Dr. Valentín Fuster

Science, technology, medicine have made great achievements, tremendous advances to provide a higher quality of life for more people around the world.

But our modern society faces new challenges in the field of health, and the key is: scientific research for the prevention of current pandemic diseases. If these are not cut they will lead the global health system to bankruptcy.

Currently, the cost of treating the cardiovascular diseases pandemic have already soared in many countries. In a few years it will be unsustainable for any local health system.

The good news is that it is in our hands to reduce this expense and make life healthier and happier for all.

How? Raising awareness, disseminating the message of prevention and contributing philanthropically to the scientific research of health education. In short: developing the vision that a healthier and happier society without the risk of cardiovascular diseases is possible through education.

People’s generalized thought is that a heart attack will never happen to me. It might happen to all the rest, but not to me.

Dr. Fuster believes that until we globally change this way of thinking, this culture, we will continue to have a global epidemic.
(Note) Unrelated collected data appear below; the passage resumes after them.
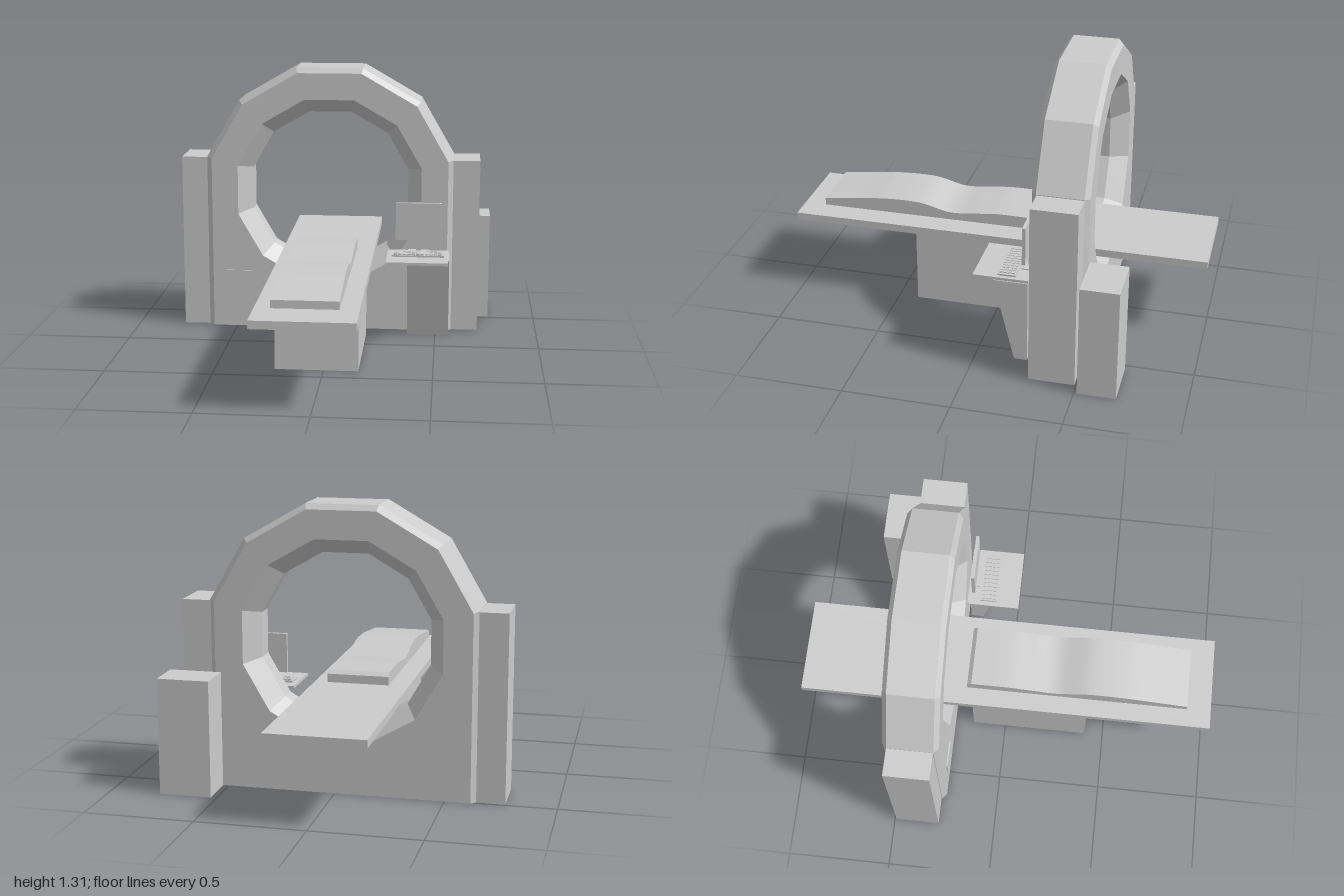
import * as THREE from 'three';
import { toCreasedNormals } from 'three/addons/utils/BufferGeometryUtils.js';

const material = new THREE.MeshStandardMaterial({ color: 0xcccccc });
const flat = new THREE.MeshStandardMaterial({ color: 0xcccccc, flatShading: true });

function add(parent, name, geometry, mat = material) {
  const mesh = new THREE.Mesh(geometry, mat);
  mesh.name = name;
  parent.add(mesh);
  return mesh;
}

// Box given by its limits on each axis
function box(parent, name, [x0, x1], [y0, y1], [z0, z1]) {
  const geometry = new THREE.BoxGeometry(x1 - x0, y1 - y0, z1 - z0);
  geometry.translate((x0 + x1) / 2, (y0 + y1) / 2, (z0 + z1) / 2);
  return add(parent, name, geometry);
}

// Side profile drawn as (z, y), extruded across x
function extrudeAcross(parent, name, shape, [x0, x1]) {
  let geometry = new THREE.ExtrudeGeometry(shape, { depth: x1 - x0, bevelEnabled: false, curveSegments: 8 });
  geometry.rotateY(-Math.PI / 2).translate(x1, 0, 0);
  geometry = toCreasedNormals(geometry, 0.5);
  return add(parent, name, geometry);
}

// Twelve-sided outlines sharing the centre of the bore
const CX = -0.0325, CY = 0.7;
function polygon(apothem, count) {
  const radius = apothem / Math.cos(Math.PI / 12);
  return Array.from({ length: count }, (_, i) => {
    const a = Math.PI / 12 + (i * Math.PI) / 6;
    return new THREE.Vector2(CX + radius * Math.cos(a), CY + radius * Math.sin(a));
  });
}
const arch = (a) => [new THREE.Vector2(CX + a, 0), ...polygon(a, 6), new THREE.Vector2(CX - a, 0)];
const bore = (a) => polygon(a, 12).reverse();

// Walls through matching loops, listed from front to back as [loop, z]
function loft(sections) {
  const positions = [];
  for (let s = 0; s < sections.length - 1; s++) {
    const [p, zp] = sections[s], [q, zq] = sections[s + 1];
    for (let i = 0; i < p.length; i++) {
      const j = (i + 1) % p.length;
      const a = [p[i].x, p[i].y, zp], b = [p[j].x, p[j].y, zp];
      const c = [q[i].x, q[i].y, zq], d = [q[j].x, q[j].y, zq];
      positions.push(...a, ...c, ...b, ...b, ...c, ...d);
    }
  }
  const geometry = new THREE.BufferGeometry();
  geometry.setAttribute('position', new THREE.Float32BufferAttribute(positions, 3));
  geometry.computeVertexNormals();
  return geometry;
}

function createGantry() {
  const gantry = new THREE.Group();
  gantry.name = 'gantry';
  const front = -0.255, back = -0.512;

  // Bevelled arch and the bore that narrows to a throat
  add(gantry, 'archShell', loft([
    [arch(0.585), front], [arch(0.61), front - 0.022],
    [arch(0.61), back + 0.022], [arch(0.585), back],
  ]), flat);
  add(gantry, 'bore', loft([
    [bore(0.455), front], [bore(0.387), front - 0.085],
    [bore(0.387), back + 0.085], [bore(0.455), back],
  ]), flat);

  // Front and back faces
  const shape = new THREE.Shape(arch(0.585));
  shape.holes.push(new THREE.Path(bore(0.455)));
  add(gantry, 'frontFace', new THREE.ShapeGeometry(shape)).position.z = front;
  const rear = add(gantry, 'backFace', new THREE.ShapeGeometry(shape));
  rear.rotation.y = Math.PI;
  rear.position.set(2 * CX, 0, back);

  // Side columns, control panel and rear cabinet
  box(gantry, 'rightColumn', [-0.77, -0.63], [0, 0.86], [-0.492, -0.28]);
  box(gantry, 'leftColumn', [0.565, 0.708], [0, 0.86], [-0.492, -0.28]);
  box(gantry, 'controlPanel', [-0.55, -0.42], [0.19, 0.29], [-0.258, -0.249]);
  box(gantry, 'rearCabinet', [0.527, 0.767], [0, 0.535], [-0.69, -0.514]);
  return gantry;
}

function createTable() {
  const table = new THREE.Group();
  table.name = 'patientTable';
  box(table, 'pedestal', [-0.225, 0.16], [0, 0.376], [-0.163, 0.405]);
  box(table, 'tabletop', [-0.26, 0.193], [0.375, 0.412], [-1, 1]);

  // Contoured mattress with a softened head end
  const profile = new THREE.Shape();
  profile.moveTo(-0.19, 0.432);
  profile.lineTo(0.88, 0.432);
  profile.lineTo(0.88, 0.468);
  profile.splineThru([[0.72, 0.486], [0.57, 0.503], [0.4, 0.503], [0.25, 0.47], [0.12, 0.479], [0, 0.49], [-0.17, 0.488]]
    .map(([z, y]) => new THREE.Vector2(z, y)));
  profile.lineTo(-0.19, 0.472);
  extrudeAcross(table, 'mattress', profile, [-0.18, 0.113]);
  return table;
}

function createConsole() {
  const desk = new THREE.Group();
  desk.name = 'operatorConsole';

  // Stand tapering towards the floor
  const stand = new THREE.Shape([[-0.242, 0], [-0.18, 0], [-0.082, 0.403], [-0.242, 0.403]]
    .map(([z, y]) => new THREE.Vector2(z, y)));
  extrudeAcross(desk, 'stand', stand, [0.362, 0.565]);
  box(desk, 'desktop', [0.262, 0.56], [0.403, 0.416], [-0.242, 0.014]);

  // Monitor
  box(desk, 'monitorFoot', [0.36, 0.465], [0.416, 0.421], [-0.238, -0.19]);
  box(desk, 'monitorNeck', [0.4, 0.425], [0.421, 0.5], [-0.224, -0.214]);
  box(desk, 'monitorScreen', [0.3, 0.525], [0.475, 0.66], [-0.221, -0.205]);

  // Keyboard with rows of keys
  box(desk, 'keyboard', [0.285, 0.54], [0.416, 0.424], [-0.18, -0.097]);
  for (let row = 0; row < 4; row++) {
    for (let col = 0; col < 11; col++) {
      const x = 0.295 + col * 0.0216, z = -0.173 + row * 0.0185;
      box(desk, 'key', [x, x + 0.017], [0.424, 0.43], [z, z + 0.014]);
    }
  }
  return desk;
}

export function createModel() {
  const model = new THREE.Group();
  model.name = 'bodyScanner';
  model.add(createGantry(), createTable(), createConsole());
  return model;
}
Dr. Valentín Fuster began his career in scientific research on a disease that already was becoming the number one killer: heart attacks.

As a researcher, the obvious question was to get to the root of the issue: What causes a heart attack? Is it a blood clot or is it something else? So, he moved from blood clots, to what actually caused the blood clots, which is arteriosclerosis. And then he moved to what causes arteriosclerotic disease and that is: human behavior.

Human behavior is the root to solving it all, Dr. Fuster concluded.
And then again, the next natural question for Dr. Fuster was: Can we change human behavior, given a time pattern?

The huge change in Dr. Fuster’s Vision in treating cardiovascular diseases at a global level is that by changing human behavior in time to effectively prevent cardiovascular diseases, we are no longer talking about treating the disease with huge amounts of human pain and medicines, hospital and budget resources spend but instead, we are talking human HEALTH, which makes an enormous difference.

Dr. Fuster acknowledges: “I made a transition from a researcher understanding disease to a researcher understanding health. I believe in people. I like people a lot.  To be a research scientist in a lab, isolated and not seeing patients is something that would have never worked out for me. So, from the very beginning I worked about 50% of my time in patient care and 50% in research. This has been very helpful to me, because I see the problems, and then, you may try to solve them.”